### Task description
Repeat exactly the lines from the line containing "matrix=frame(side, axis.cross(side), axis, (start" through the last line of the records below, inclusive, and nothing else.

### Source material
....

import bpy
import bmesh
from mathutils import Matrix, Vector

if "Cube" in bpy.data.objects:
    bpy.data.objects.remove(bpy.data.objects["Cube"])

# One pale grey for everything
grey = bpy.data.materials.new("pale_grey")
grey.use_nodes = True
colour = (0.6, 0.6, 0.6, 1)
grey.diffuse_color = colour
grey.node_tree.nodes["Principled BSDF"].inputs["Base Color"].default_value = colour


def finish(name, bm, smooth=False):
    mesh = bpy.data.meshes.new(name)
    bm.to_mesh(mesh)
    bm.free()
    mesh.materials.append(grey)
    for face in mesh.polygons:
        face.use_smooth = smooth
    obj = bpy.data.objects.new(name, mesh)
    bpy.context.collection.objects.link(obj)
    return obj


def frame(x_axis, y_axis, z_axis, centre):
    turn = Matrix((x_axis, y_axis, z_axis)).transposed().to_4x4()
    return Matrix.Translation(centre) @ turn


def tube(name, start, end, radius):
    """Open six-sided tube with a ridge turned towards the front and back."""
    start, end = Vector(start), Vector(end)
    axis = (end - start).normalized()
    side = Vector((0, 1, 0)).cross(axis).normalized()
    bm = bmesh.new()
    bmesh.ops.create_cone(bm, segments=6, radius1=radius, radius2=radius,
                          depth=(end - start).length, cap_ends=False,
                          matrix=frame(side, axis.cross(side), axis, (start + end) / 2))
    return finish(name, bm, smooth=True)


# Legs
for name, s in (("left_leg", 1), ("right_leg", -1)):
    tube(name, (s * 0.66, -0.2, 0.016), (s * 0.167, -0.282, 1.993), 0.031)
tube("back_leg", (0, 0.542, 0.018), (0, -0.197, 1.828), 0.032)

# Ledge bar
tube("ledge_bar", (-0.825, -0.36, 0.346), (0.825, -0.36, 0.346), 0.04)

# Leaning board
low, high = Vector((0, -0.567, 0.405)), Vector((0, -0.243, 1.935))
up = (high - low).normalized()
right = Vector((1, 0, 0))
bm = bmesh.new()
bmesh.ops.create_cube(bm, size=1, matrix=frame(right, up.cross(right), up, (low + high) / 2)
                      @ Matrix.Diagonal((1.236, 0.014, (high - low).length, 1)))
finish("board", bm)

....

### Solution to this problem
                          matrix=frame(side, axis.cross(side), axis, (start + end) / 2))
    return finish(name, bm, smooth=True)


# Legs
for name, s in (("left_leg", 1), ("right_leg", -1)):
    tube(name, (s * 0.66, -0.2, 0.016), (s * 0.167, -0.282, 1.993), 0.031)
tube("back_leg", (0, 0.542, 0.018), (0, -0.197, 1.828), 0.032)

# Ledge bar
tube("ledge_bar", (-0.825, -0.36, 0.346), (0.825, -0.36, 0.346), 0.04)

# Leaning board
low, high = Vector((0, -0.567, 0.405)), Vector((0, -0.243, 1.935))
up = (high - low).normalized()
right = Vector((1, 0, 0))
bm = bmesh.new()
bmesh.ops.create_cube(bm, size=1, matrix=frame(right, up.cross(right), up, (low + high) / 2)
                      @ Matrix.Diagonal((1.236, 0.014, (high - low).length, 1)))
finish("board", bm)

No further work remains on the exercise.